We already have drones and increasingly autonomous cars, so it’s perhaps no surprise that several companies are already working on flying taxis – also known as passenger drones and electrical vertical take-off and landing (eVTOL) aircraft. The first piloted eVTOL services are expected as early as this year, but we could see pilot-less autonomous eVTOLs soon after that. That’s right; autonomous flying taxis could be a reality in your lifetime.
The number of hours we used to spend sitting in traffic before the coronavirus hit is almost too depressing to think about, particularly if you live in a densely populated, congested city like Los Angeles, New York or London. Some are suggesting eVTOL services could be the answer to our traffic prayers – transporting passengers on congested city routes through the air. Meanwhile, other companies are developing eVTOLs aimed at popular intercity journeys, such as travelling from my home town of Milton Keynes to London.
Let’s take a look at some of the companies working towards the first commercial flying taxis.
This Guangzhou, China, based company develops and manufactures passenger drones. Their electric autonomous passenger area vehicle concept EHang AAV is a two-seater drone capable of carrying two passengers for up to 21 minutes or any destination about 30 miles away. The drone’s propellers even fold in, which means it could land in a standard parking space. Earlier this year, EHang became the first company to obtain a commercial licence from the Chinese government to test passenger-grade drones.
In 2019, British company Vertical Aerospace released footage of an eVTOL prototype completing its maiden flight at an airfield in Wales. With a top speed of around 50 mph and a total load capacity of 550 pounds, the prototype – which is called Seraph – paves the way for a passenger prototype, which the company is hoping to unveil in 2020. Vertical Aerospace appears to be targeting intercity journeys, and is on a mission to “make personal, on-demand and carbon-free flight a reality.”

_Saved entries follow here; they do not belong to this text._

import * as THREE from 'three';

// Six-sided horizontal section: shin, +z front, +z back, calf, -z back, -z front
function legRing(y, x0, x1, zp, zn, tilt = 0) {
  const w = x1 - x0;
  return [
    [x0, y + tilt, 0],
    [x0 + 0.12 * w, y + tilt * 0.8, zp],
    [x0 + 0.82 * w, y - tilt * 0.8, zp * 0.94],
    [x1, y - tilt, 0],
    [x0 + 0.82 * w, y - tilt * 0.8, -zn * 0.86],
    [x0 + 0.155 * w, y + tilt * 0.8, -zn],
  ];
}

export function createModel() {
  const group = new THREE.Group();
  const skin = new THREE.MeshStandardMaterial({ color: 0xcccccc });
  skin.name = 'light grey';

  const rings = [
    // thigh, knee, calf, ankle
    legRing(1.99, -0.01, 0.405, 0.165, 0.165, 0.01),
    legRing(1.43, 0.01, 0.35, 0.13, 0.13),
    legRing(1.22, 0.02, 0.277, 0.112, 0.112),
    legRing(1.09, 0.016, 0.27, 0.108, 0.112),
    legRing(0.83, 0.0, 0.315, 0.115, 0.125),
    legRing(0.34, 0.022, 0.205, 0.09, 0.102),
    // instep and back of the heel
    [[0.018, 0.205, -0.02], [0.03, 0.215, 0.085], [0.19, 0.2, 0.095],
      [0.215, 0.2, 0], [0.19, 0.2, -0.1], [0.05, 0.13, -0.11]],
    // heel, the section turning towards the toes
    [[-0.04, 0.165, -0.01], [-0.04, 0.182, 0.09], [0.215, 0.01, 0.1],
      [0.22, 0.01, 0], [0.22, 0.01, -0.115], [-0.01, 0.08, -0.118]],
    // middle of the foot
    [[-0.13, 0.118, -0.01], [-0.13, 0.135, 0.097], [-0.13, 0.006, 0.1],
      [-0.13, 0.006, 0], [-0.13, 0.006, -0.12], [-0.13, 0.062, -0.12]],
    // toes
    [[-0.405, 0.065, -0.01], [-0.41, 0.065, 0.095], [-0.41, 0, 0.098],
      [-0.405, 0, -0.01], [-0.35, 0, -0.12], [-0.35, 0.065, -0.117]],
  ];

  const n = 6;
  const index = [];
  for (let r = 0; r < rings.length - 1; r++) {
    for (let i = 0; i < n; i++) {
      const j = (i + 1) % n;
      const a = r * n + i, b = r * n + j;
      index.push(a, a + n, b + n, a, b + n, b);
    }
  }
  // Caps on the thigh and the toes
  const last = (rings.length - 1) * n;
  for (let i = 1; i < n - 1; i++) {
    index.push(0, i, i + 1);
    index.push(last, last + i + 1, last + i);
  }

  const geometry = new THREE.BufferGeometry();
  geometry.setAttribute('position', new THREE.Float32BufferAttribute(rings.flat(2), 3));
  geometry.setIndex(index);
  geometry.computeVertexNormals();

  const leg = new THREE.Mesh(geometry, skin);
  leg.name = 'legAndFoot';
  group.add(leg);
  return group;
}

German aviation company Volocopter has already conducted several tests of its electric, two-seater air taxi, built to carry a pilot and one passenger. The first manned urban test flight of Volocopter’s flagship 2X eVTOL aircraft – which has a range of 22 miles and a top speed of 68 mph – took place in Singapore in 2019. At the same time, Volocopter also unveiled its VoloPort solution, the world’s first flying taxi station. Clearly, Volocopter is targeting the market for short hops above busy, congested city streets rather than intercity travel, and is gunning to make flying taxis a viable, everyday solution. The company expects to begin commercial flights in 2022, transporting passengers from one VoloPort to another. Longer-term, the goal is to not need any special taxi station infrastructure, meaning you could potentially hail a Volocopter taxi from any old parking lot.
German startup Lilium has been busy testing its five-seater Lilium Jet, which could reach top speeds of 186 mph and cover a range of 186 miles – putting Lilium firmly in the intercity camp, as opposed to short cross-city journeys. The company says it is on track to launch passenger services in a number of locations around the world by 2025.
If flying taxis really do take off (if you’ll excuse the pun), ride-sharing services like Uber could suffer. It makes sense, then, that Uber has been working on its own urban flying taxi service, with plans to launch a piloted service by 2023. Autonomous, pilot-less aircraft are expected to follow by around 2030. In 2019, Uber announced it was joining forces with Joby Aviation, a California-based aerospace company that specialises in electric aviation. Uber’s plan in partnering with Joby is to “launch a fast, reliable, clean, and affordable urban air taxi service in select markets.” Those select markets are expected to include Los Angeles, Melbourne, and Dallas.
Making flying taxis a reality
There are several issues these companies will have to overcome become they can launch passenger air taxi services. From a practical point of view, these services will (at least at first) have to run between fixed take-off and landing pads, rather than picking up and setting passengers down at their chosen destinations. This will require a lot of new infrastructure. Volocopter, with its VoloPort solution, is certainly ahead of the curve in this sense, although the company is working towards a long-term vision of making its own VoloPorts obsolete and running door-to-door services instead. Whether this vision of door-to-door travel is realistic is another matter. Most experts believe eVTOLs are simply too noisy to be allowed to land outside people’s homes, schools and offices. Air taxis will have to get a lot quieter before they can seriously challenge road taxis.
Then there’s the safety hurdle to overcome – both in terms of routine flight testing with passengers on board, and then convincing consumers that these services are safe. A whole new system of air traffic control, regulation, and legislation will be required to ensure the safe operation of air taxi services.
Finally, some experts predict air taxis will be nothing more than a premium service for the rich, as opposed to a genuine means of mass transportation. Operators will have to keep their prices affordable if they want to challenge urban taxi services and intercity travel.
Undoubtedly there are challenges to overcome, but one thing is clear: with companies like Uber working towards aggressive goals and timetables, it’s not a question of if passengers will be taking to the skies in flying taxis, but when.